*About this exercise*. After finding the line with "(SIDE, 0, step), (SIDE, LOW" in the data below, set down exactly each line through the one with "bpy.ops.object.shade_smooth_by_angle(angle=math.radians(20))", inclusive, and stop there.

Records drawn from a dataset
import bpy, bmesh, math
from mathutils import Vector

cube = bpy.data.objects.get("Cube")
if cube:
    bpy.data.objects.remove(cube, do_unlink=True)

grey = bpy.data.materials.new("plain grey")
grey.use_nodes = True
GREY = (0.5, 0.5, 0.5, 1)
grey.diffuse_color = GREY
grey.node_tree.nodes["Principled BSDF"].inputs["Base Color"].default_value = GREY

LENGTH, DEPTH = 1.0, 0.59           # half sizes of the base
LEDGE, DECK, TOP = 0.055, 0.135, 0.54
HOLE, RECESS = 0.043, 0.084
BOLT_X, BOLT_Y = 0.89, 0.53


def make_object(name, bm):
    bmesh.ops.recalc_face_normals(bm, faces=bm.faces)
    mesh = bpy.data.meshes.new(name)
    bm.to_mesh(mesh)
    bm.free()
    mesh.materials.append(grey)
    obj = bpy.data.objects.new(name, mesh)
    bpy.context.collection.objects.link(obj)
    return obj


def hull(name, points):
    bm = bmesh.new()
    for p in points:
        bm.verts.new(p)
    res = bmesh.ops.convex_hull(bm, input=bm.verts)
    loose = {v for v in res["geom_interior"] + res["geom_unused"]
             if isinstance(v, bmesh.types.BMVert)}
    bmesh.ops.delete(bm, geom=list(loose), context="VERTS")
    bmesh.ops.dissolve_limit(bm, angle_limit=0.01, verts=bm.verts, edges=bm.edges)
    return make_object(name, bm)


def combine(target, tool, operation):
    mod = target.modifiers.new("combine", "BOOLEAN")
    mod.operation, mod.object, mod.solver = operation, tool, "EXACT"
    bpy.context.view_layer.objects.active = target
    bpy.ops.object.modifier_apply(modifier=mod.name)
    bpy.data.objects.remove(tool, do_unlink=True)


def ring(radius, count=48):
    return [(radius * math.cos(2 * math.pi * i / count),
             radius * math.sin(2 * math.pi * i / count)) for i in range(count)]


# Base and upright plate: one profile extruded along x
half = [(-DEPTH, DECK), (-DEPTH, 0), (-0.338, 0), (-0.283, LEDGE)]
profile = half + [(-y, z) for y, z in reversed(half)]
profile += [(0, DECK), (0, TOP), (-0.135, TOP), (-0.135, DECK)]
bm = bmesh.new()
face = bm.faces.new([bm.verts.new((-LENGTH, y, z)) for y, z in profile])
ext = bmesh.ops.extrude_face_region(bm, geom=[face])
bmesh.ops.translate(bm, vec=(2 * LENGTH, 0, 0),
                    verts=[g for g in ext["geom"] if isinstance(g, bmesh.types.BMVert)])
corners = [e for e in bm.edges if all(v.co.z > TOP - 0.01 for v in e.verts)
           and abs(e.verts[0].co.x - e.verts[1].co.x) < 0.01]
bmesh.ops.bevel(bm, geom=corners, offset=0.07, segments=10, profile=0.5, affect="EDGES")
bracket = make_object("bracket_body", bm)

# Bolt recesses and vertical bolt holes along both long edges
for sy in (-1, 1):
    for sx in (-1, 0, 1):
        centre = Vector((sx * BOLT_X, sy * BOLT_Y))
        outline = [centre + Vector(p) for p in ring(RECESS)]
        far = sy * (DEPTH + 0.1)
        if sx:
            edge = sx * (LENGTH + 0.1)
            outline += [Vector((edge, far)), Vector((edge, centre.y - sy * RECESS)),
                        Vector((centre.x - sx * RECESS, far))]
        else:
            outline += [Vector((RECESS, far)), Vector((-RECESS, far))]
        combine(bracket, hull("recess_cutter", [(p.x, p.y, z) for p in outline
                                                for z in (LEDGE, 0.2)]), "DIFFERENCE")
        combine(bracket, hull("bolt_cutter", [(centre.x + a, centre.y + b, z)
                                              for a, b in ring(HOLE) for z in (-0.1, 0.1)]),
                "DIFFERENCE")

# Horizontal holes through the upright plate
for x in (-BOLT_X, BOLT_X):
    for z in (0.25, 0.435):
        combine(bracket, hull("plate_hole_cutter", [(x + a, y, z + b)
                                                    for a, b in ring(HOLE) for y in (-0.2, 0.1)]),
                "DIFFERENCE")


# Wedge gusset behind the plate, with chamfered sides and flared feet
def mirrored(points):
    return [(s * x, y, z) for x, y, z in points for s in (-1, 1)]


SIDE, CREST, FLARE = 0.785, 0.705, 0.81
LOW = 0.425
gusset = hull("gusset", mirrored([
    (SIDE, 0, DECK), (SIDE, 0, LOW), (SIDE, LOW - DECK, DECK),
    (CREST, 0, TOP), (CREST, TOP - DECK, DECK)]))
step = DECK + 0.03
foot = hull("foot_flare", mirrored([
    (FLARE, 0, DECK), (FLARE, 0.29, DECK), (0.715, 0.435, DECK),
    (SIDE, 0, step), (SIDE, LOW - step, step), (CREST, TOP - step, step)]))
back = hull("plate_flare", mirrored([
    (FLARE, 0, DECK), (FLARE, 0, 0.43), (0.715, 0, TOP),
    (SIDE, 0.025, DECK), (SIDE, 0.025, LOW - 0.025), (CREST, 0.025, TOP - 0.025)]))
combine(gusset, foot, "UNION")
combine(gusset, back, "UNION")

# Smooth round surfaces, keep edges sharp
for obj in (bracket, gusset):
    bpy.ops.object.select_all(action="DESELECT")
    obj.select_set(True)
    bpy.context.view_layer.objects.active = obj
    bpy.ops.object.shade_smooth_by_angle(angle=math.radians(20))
...
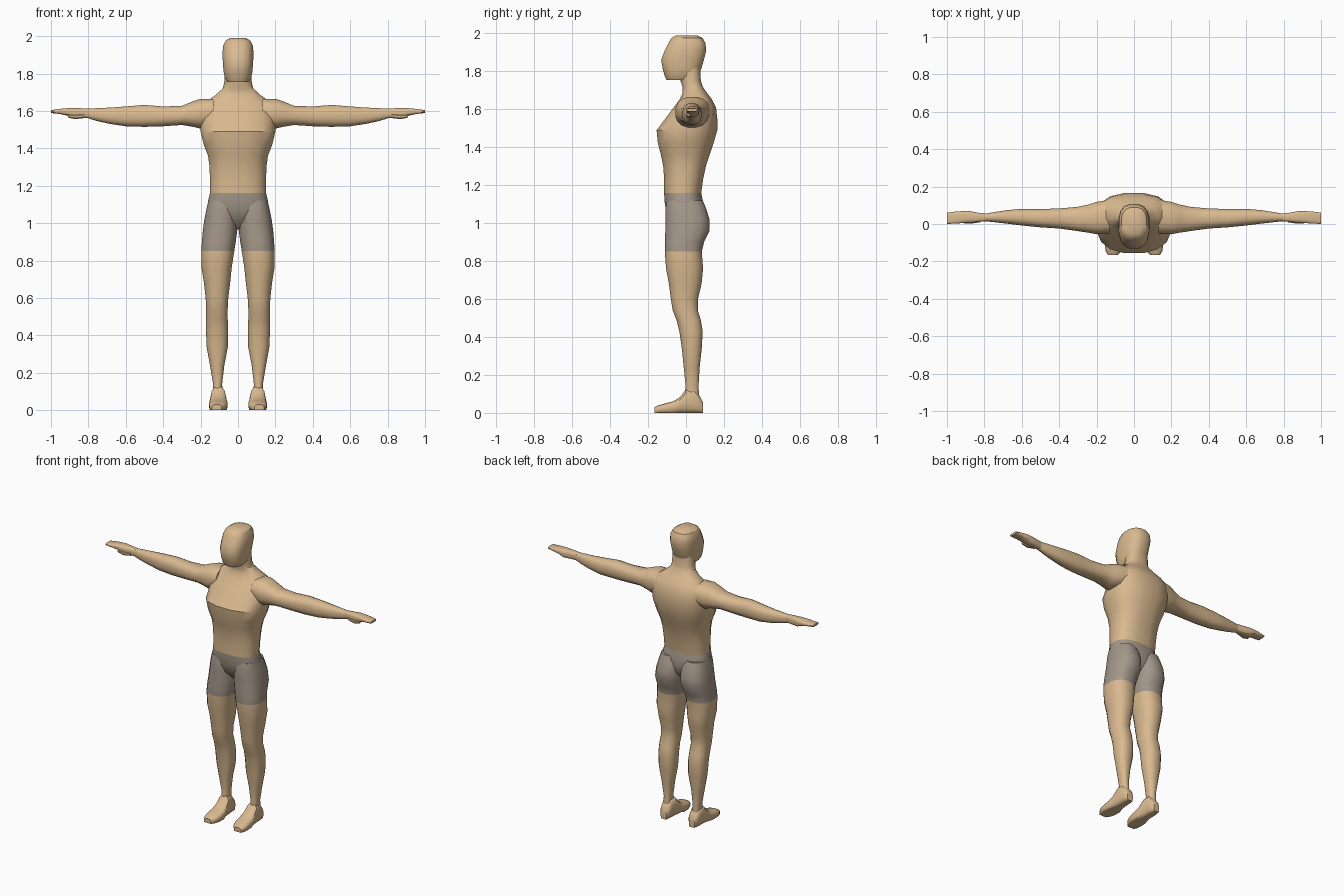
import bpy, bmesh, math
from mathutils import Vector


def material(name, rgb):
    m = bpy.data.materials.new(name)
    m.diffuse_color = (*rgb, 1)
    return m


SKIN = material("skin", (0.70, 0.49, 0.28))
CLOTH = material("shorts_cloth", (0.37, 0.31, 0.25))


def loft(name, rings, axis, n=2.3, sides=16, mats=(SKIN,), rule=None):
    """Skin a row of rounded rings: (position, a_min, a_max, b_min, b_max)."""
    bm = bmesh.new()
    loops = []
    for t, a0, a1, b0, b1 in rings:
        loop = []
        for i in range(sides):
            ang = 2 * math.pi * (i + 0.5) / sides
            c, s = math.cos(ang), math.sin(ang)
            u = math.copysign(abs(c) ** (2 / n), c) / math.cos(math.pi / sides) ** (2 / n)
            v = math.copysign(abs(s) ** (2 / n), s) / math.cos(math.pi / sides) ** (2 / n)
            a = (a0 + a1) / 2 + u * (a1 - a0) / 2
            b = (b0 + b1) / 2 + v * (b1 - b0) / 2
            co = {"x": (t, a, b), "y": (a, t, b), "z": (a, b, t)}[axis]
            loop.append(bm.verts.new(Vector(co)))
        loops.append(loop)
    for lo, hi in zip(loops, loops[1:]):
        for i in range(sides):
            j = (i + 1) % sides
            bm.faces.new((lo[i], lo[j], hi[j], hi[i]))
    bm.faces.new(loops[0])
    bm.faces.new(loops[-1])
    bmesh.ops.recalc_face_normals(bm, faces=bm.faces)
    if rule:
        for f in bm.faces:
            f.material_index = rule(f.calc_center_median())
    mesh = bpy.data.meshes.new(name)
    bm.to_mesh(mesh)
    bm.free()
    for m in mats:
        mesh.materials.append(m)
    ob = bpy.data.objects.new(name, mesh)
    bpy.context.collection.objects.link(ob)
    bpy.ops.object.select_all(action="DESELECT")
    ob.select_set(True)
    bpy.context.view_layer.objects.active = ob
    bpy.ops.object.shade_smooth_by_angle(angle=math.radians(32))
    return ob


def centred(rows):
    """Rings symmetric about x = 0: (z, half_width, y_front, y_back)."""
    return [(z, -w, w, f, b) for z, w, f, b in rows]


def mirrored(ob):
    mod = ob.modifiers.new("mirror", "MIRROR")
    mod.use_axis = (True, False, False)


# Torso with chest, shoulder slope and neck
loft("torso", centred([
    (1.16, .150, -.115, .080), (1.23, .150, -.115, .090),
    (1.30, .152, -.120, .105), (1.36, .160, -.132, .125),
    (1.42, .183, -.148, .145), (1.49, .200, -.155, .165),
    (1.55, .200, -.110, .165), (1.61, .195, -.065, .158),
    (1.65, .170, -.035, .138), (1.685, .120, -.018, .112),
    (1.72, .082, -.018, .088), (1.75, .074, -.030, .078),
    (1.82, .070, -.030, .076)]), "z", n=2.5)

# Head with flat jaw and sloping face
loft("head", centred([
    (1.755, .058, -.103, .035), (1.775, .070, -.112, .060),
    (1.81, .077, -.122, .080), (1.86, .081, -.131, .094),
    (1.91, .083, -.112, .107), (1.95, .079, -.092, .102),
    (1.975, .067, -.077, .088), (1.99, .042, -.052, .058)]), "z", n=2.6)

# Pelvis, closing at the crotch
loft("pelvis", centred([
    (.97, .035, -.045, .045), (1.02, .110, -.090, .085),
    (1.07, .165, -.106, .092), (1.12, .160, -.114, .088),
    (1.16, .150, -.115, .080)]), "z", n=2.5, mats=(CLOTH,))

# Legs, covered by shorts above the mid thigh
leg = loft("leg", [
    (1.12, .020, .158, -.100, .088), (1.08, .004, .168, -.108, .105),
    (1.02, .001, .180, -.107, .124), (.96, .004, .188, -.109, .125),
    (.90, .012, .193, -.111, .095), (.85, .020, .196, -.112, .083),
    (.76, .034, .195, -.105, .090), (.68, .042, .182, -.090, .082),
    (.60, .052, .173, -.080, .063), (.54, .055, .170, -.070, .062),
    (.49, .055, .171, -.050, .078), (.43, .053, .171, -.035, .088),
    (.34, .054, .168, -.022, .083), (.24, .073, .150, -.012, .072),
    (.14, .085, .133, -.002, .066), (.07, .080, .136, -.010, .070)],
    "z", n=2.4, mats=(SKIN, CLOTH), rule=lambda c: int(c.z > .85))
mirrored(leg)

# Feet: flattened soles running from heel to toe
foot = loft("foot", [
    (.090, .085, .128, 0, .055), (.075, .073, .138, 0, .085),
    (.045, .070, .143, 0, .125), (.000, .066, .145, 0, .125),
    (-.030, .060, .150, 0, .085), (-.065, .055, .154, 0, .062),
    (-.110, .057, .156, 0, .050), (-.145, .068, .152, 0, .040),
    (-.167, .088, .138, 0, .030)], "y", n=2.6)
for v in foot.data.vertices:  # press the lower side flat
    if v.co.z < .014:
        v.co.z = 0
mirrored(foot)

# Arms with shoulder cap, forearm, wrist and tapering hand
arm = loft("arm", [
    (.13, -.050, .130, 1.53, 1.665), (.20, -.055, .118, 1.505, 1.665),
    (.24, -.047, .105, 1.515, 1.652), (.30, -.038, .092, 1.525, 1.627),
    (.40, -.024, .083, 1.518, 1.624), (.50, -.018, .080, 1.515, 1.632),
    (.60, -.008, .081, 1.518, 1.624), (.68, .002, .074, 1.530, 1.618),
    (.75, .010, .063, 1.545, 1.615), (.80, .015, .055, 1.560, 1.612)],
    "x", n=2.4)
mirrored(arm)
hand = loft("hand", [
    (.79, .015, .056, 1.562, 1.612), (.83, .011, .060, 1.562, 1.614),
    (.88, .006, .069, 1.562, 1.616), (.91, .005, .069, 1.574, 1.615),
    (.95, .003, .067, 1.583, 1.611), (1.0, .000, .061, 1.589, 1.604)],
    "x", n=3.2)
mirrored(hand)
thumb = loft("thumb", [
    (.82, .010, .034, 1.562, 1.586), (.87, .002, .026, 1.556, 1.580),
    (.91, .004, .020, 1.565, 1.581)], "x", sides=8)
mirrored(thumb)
* * *
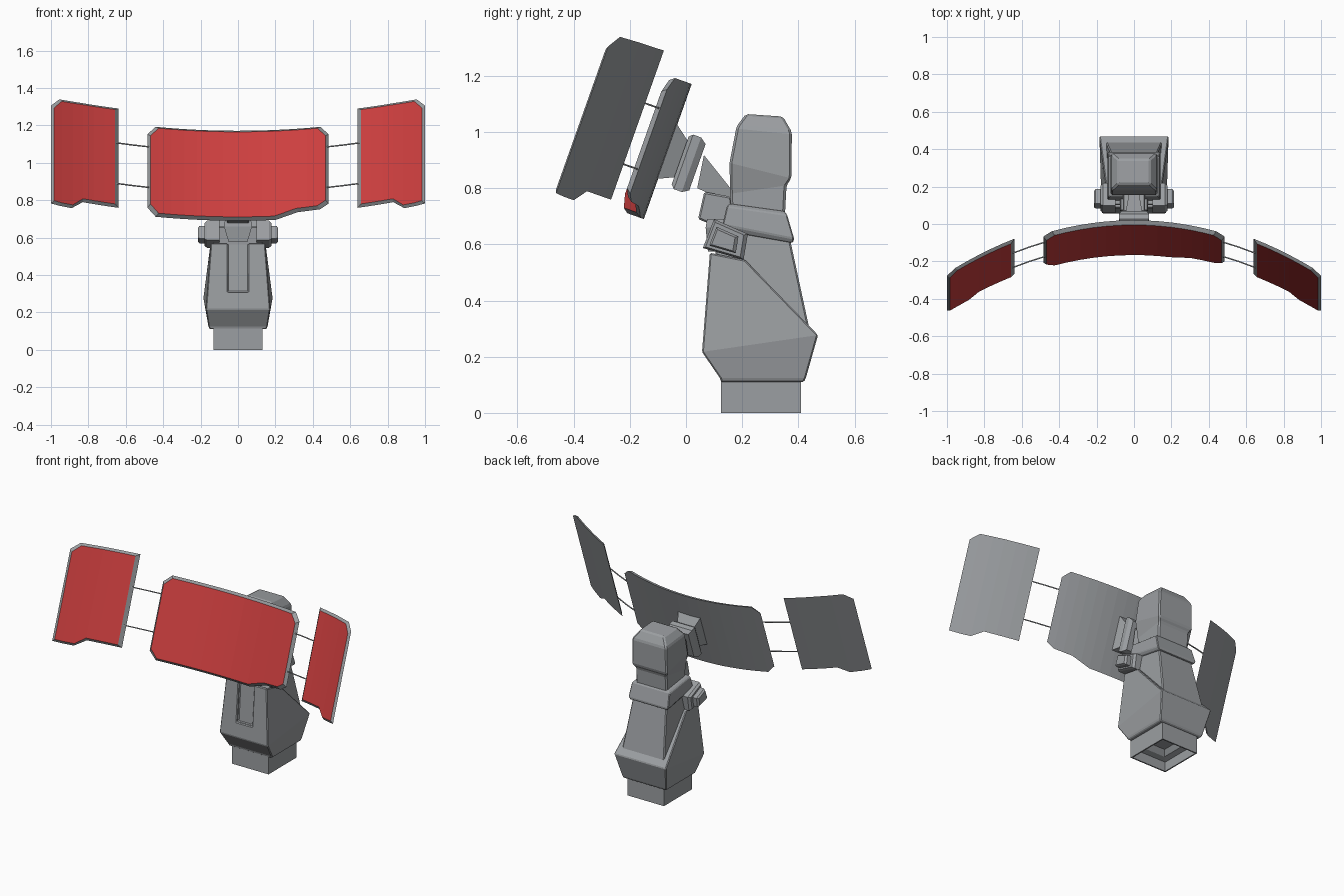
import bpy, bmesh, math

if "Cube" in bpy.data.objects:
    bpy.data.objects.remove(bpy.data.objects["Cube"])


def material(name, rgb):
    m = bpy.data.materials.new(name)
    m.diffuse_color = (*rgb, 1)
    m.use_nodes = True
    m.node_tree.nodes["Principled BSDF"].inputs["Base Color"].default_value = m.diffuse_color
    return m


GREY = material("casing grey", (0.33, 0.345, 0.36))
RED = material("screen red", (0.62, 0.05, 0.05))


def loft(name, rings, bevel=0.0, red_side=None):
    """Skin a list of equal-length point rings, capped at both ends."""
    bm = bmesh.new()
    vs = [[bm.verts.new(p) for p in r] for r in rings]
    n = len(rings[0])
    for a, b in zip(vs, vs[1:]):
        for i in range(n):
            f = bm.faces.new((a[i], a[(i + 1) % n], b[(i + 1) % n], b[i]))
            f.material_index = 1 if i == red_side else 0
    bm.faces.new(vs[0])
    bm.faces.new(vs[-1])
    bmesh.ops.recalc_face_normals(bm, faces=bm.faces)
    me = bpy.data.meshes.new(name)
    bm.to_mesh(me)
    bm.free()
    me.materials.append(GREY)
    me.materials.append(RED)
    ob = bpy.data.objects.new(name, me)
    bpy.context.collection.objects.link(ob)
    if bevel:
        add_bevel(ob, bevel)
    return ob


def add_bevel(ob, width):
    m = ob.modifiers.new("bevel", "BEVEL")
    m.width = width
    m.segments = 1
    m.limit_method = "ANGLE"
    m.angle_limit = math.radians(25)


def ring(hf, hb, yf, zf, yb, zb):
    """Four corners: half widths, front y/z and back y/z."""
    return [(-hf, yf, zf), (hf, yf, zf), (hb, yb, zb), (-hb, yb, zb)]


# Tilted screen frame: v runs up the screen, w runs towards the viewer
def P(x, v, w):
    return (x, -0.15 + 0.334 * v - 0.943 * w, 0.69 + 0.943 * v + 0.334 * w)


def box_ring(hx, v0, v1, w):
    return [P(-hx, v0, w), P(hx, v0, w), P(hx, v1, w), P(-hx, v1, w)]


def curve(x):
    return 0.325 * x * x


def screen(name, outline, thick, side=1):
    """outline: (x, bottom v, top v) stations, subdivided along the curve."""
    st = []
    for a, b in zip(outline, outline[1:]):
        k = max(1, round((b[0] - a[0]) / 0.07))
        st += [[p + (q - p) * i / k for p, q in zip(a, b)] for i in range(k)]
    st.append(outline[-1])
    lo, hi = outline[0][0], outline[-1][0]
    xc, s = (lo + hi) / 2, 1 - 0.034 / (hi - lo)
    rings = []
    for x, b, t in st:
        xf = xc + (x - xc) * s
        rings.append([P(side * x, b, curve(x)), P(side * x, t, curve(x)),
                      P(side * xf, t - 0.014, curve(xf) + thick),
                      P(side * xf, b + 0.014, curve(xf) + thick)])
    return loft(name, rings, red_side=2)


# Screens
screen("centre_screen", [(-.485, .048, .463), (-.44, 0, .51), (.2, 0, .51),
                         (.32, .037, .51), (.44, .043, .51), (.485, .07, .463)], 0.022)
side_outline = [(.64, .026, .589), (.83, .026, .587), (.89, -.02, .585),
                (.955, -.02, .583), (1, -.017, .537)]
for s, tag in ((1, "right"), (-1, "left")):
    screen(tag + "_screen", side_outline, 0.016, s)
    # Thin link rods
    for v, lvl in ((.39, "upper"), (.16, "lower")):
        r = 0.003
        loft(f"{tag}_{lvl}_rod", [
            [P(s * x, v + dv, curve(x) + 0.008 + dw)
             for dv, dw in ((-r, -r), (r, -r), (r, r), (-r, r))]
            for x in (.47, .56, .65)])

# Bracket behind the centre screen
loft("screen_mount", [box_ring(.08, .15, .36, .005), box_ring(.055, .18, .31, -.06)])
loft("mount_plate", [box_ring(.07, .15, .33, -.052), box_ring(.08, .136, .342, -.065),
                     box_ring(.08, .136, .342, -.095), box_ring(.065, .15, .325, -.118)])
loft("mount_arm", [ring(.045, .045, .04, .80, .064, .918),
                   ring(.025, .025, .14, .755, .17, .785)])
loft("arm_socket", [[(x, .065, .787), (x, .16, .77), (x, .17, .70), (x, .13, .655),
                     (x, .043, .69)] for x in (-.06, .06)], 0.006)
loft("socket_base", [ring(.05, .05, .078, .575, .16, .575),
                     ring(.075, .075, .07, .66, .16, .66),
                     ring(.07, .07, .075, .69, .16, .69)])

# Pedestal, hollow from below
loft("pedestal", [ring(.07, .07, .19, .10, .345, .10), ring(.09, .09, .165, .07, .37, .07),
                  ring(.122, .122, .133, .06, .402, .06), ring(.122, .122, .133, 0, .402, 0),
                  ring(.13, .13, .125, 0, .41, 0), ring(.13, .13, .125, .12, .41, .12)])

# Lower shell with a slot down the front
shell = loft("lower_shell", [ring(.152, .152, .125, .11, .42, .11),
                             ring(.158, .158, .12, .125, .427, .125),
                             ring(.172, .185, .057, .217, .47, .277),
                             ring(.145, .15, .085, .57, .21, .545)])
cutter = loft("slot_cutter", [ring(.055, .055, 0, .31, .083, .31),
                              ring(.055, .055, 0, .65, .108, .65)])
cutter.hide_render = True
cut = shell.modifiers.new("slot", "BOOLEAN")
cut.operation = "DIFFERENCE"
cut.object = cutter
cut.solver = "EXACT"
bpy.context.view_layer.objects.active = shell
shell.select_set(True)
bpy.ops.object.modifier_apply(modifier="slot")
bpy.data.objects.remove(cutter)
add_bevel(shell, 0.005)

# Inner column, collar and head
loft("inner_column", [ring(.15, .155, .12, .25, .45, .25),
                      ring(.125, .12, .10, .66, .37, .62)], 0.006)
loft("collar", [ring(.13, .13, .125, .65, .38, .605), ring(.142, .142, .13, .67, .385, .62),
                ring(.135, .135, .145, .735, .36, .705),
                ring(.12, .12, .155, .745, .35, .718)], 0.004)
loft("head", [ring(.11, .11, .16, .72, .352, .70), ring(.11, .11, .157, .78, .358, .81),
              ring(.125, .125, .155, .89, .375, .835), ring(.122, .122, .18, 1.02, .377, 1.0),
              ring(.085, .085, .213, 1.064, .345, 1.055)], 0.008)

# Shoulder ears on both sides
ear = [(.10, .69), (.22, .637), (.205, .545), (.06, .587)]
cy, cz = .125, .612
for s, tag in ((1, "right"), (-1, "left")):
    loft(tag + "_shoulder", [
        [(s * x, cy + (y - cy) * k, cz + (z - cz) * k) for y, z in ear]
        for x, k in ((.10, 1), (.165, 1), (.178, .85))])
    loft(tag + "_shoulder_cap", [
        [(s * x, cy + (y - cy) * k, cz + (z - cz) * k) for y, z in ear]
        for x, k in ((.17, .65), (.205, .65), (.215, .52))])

*Completed task*.
    (SIDE, 0, step), (SIDE, LOW - step, step), (CREST, TOP - step, step)]))
back = hull("plate_flare", mirrored([
    (FLARE, 0, DECK), (FLARE, 0, 0.43), (0.715, 0, TOP),
    (SIDE, 0.025, DECK), (SIDE, 0.025, LOW - 0.025), (CREST, 0.025, TOP - 0.025)]))
combine(gusset, foot, "UNION")
combine(gusset, back, "UNION")

# Smooth round surfaces, keep edges sharp
for obj in (bracket, gusset):
    bpy.ops.object.select_all(action="DESELECT")
    obj.select_set(True)
    bpy.context.view_layer.objects.active = obj
    bpy.ops.object.shade_smooth_by_angle(angle=math.radians(20))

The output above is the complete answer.